George Gustafson, zoning officer, noted that there had been a difficult issue about property usage, but that a variance had been received and the matter settled. There had been a lot of permit activity in the town, indicating that people are looking to the future of the community. Alan Gustafson, code officer, reported that discussion had begun for a second Amish school on Sprague Hill Road. They had submitted a plan, and are anxious to begin construction for the upcoming school term. Alan Gustafson also said that the Amish community is interested in having their own cemetery. Research into zoning laws and other state rules concerning cemeteries is being done.
Ron Lemon, county legislator, said one thing that would be discussed at an upcoming legislature meeting would be the costs for assigned legal counsel. He believed that one legislator would present a resolution that instead of just assigning counsel from within the county, maybe sharing with other counties would work. Feedback that Lemon has gotten suggests that people are not in favor of this, since it takes work away from county practitioners. He said that he was going to get more information on this issue in order to make the best-educated decision possible. A second concern is over the costs of social service benefits the county incurs. One person wrote a letter to the editor suggesting residency requirements in Chautauqua County for benefits. Lemon noted that this is a state-controlled issue, not local. A study showed that there is an average of 700 applicants per month in Chautauqua County, with only 20 from out of state. Each case is judged on its own merit. Lemon also stated that the Welfare to Work program has saved the county over $20 million since 2010 with its Front End Detection System. This FEDS oversight program makes sure that recipients are only receiving benefits to which they are entitled.
Councilman Terry Walker read a letter from Roland Swanson tendering his resignation form the Memorial Day Committee. Swanson gave a recommendation for someone to take his place on the committee. Board members discussed the possibility of some kind of recognition from the town for his many services to the community.
Cemetery caretaker Alan Short's report stated that the new sign was up in Riverside Cemetery. Everything was under control in the cemeteries.
The next regular meeting of the Poland Town Board will be held on Tuesday, Sept. 9, at 7 p.m. in the town hall.
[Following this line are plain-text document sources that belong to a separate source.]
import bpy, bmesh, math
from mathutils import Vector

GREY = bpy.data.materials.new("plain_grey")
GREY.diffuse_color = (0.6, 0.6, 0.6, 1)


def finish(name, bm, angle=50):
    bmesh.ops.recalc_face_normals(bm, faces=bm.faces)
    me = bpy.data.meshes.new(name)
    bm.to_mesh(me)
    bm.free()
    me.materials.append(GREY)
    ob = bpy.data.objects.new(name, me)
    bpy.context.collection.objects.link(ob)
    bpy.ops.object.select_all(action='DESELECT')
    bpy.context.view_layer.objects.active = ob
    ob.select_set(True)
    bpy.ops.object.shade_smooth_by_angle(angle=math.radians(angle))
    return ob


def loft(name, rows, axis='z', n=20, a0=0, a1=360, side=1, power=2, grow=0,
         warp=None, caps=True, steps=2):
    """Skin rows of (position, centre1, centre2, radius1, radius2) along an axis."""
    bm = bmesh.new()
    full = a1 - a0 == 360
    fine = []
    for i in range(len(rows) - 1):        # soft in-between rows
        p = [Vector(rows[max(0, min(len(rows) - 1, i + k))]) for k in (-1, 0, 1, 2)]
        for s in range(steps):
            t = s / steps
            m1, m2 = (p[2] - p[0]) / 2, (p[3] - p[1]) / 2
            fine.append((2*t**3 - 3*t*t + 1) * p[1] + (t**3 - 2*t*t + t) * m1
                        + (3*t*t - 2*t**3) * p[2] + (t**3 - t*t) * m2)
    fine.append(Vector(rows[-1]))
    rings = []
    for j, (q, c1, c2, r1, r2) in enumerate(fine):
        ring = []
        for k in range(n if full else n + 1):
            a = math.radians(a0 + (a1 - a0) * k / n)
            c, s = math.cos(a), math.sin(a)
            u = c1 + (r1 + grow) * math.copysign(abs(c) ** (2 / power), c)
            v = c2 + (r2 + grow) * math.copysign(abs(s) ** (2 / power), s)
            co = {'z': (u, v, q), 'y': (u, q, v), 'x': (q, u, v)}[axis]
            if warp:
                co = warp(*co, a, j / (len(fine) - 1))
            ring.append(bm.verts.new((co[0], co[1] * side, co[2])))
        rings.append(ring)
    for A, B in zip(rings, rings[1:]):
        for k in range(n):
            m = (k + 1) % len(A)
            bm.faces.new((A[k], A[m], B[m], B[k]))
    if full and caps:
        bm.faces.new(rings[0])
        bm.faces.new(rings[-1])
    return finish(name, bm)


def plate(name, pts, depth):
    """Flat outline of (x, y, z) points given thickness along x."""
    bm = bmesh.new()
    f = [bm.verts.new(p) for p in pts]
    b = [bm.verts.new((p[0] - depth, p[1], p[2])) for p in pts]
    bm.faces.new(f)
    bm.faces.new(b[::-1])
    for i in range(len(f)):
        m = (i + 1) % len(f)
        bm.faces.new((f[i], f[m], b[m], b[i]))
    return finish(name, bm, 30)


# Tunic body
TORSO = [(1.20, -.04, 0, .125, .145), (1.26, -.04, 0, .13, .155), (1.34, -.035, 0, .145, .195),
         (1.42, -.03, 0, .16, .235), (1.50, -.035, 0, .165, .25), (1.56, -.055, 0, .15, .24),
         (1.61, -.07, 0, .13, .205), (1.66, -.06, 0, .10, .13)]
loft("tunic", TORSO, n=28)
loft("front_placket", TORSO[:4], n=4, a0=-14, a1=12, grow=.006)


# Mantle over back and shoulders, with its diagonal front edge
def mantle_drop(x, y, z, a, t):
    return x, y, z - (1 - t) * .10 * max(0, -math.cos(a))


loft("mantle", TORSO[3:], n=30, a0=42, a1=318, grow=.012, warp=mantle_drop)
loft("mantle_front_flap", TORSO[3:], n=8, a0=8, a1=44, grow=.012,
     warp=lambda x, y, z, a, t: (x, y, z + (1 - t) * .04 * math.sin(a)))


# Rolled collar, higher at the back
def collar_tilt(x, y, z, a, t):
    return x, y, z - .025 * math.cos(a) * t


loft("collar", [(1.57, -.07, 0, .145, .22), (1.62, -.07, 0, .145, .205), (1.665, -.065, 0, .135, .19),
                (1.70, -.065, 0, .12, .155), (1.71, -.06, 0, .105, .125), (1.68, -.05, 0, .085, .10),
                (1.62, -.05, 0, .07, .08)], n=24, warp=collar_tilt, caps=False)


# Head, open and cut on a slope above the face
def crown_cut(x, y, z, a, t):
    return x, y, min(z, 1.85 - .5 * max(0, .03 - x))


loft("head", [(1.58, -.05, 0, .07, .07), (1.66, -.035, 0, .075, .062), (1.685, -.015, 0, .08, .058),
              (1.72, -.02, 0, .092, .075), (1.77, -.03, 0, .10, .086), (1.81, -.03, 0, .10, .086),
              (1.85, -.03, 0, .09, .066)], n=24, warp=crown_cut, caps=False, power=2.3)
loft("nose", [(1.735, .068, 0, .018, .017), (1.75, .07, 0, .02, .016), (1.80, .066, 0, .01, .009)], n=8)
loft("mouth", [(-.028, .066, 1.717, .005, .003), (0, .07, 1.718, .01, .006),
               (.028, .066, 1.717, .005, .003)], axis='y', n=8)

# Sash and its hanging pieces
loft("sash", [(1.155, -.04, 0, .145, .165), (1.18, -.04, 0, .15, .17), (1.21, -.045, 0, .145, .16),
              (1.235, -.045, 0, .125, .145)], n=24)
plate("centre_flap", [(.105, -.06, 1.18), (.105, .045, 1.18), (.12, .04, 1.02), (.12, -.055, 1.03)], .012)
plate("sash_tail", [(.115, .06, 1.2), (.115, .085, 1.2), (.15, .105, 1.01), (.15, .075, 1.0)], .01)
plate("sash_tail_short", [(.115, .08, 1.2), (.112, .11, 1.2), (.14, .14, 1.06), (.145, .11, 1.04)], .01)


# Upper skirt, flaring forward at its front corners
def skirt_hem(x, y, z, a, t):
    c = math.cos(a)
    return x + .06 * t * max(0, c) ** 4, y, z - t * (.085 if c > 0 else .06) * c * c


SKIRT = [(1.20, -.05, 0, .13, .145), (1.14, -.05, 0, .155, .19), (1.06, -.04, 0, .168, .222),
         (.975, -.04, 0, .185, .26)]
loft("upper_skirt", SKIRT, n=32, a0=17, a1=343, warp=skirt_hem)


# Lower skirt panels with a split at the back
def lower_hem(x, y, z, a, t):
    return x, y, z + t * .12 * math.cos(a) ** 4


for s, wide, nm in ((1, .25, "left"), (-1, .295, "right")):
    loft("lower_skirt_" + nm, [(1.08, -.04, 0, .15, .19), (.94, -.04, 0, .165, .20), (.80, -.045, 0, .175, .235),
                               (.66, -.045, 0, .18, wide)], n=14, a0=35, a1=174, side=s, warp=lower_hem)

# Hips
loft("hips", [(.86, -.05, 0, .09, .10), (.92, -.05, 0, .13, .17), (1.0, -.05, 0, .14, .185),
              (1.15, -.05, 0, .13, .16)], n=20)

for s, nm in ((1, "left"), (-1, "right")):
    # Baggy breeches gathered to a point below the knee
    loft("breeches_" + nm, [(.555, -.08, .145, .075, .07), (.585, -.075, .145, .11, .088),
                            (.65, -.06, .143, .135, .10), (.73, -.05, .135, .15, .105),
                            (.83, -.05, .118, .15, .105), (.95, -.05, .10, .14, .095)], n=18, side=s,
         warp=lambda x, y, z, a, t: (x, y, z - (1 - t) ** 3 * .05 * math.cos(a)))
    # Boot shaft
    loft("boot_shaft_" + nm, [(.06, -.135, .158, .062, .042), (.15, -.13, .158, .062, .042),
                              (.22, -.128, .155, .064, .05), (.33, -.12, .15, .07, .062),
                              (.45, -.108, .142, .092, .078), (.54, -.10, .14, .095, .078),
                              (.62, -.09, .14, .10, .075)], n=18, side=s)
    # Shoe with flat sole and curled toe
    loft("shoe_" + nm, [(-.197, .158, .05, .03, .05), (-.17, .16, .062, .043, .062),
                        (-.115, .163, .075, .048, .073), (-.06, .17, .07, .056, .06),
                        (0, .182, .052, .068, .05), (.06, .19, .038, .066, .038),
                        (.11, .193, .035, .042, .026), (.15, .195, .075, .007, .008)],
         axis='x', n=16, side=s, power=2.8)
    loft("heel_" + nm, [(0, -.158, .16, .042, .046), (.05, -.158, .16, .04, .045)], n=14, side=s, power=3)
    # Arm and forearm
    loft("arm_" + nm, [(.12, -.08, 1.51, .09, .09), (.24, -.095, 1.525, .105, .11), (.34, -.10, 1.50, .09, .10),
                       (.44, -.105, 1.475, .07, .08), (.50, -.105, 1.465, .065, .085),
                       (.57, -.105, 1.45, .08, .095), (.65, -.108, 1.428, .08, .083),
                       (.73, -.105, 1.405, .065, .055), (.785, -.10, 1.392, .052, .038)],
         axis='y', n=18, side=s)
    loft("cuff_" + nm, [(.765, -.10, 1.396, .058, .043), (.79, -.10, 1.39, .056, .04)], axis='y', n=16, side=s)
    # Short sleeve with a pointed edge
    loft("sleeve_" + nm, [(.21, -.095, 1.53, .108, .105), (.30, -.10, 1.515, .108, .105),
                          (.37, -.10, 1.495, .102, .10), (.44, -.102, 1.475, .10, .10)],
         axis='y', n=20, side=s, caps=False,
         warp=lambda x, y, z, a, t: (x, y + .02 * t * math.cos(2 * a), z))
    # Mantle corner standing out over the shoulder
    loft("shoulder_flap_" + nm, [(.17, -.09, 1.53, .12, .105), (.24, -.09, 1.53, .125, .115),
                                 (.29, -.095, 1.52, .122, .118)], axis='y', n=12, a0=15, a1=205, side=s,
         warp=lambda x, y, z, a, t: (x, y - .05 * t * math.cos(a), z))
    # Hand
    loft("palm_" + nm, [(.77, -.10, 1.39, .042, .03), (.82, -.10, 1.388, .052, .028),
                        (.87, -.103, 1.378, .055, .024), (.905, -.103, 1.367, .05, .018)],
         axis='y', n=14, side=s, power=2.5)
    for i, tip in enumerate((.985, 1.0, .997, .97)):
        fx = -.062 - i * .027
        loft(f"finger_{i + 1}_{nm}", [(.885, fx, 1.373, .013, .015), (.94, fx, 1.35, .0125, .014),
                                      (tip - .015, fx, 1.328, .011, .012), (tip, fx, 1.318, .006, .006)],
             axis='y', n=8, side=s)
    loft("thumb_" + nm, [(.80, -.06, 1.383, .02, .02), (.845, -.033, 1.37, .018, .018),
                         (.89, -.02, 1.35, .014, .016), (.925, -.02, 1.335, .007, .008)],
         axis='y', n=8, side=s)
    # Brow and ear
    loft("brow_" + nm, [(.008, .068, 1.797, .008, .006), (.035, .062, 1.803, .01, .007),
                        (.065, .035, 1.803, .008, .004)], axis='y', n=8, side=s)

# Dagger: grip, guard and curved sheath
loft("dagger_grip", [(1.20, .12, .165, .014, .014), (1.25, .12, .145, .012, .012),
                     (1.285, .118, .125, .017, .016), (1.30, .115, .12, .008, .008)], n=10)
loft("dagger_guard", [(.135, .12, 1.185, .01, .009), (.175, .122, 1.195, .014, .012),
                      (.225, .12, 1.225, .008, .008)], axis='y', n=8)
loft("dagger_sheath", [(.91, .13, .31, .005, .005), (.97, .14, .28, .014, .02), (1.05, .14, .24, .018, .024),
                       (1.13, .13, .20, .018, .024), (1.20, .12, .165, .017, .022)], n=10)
Snow will be available at 5:30 p.m. to meet with residents about any concerns. Residents are encouraged to attend and see their elected officials in action.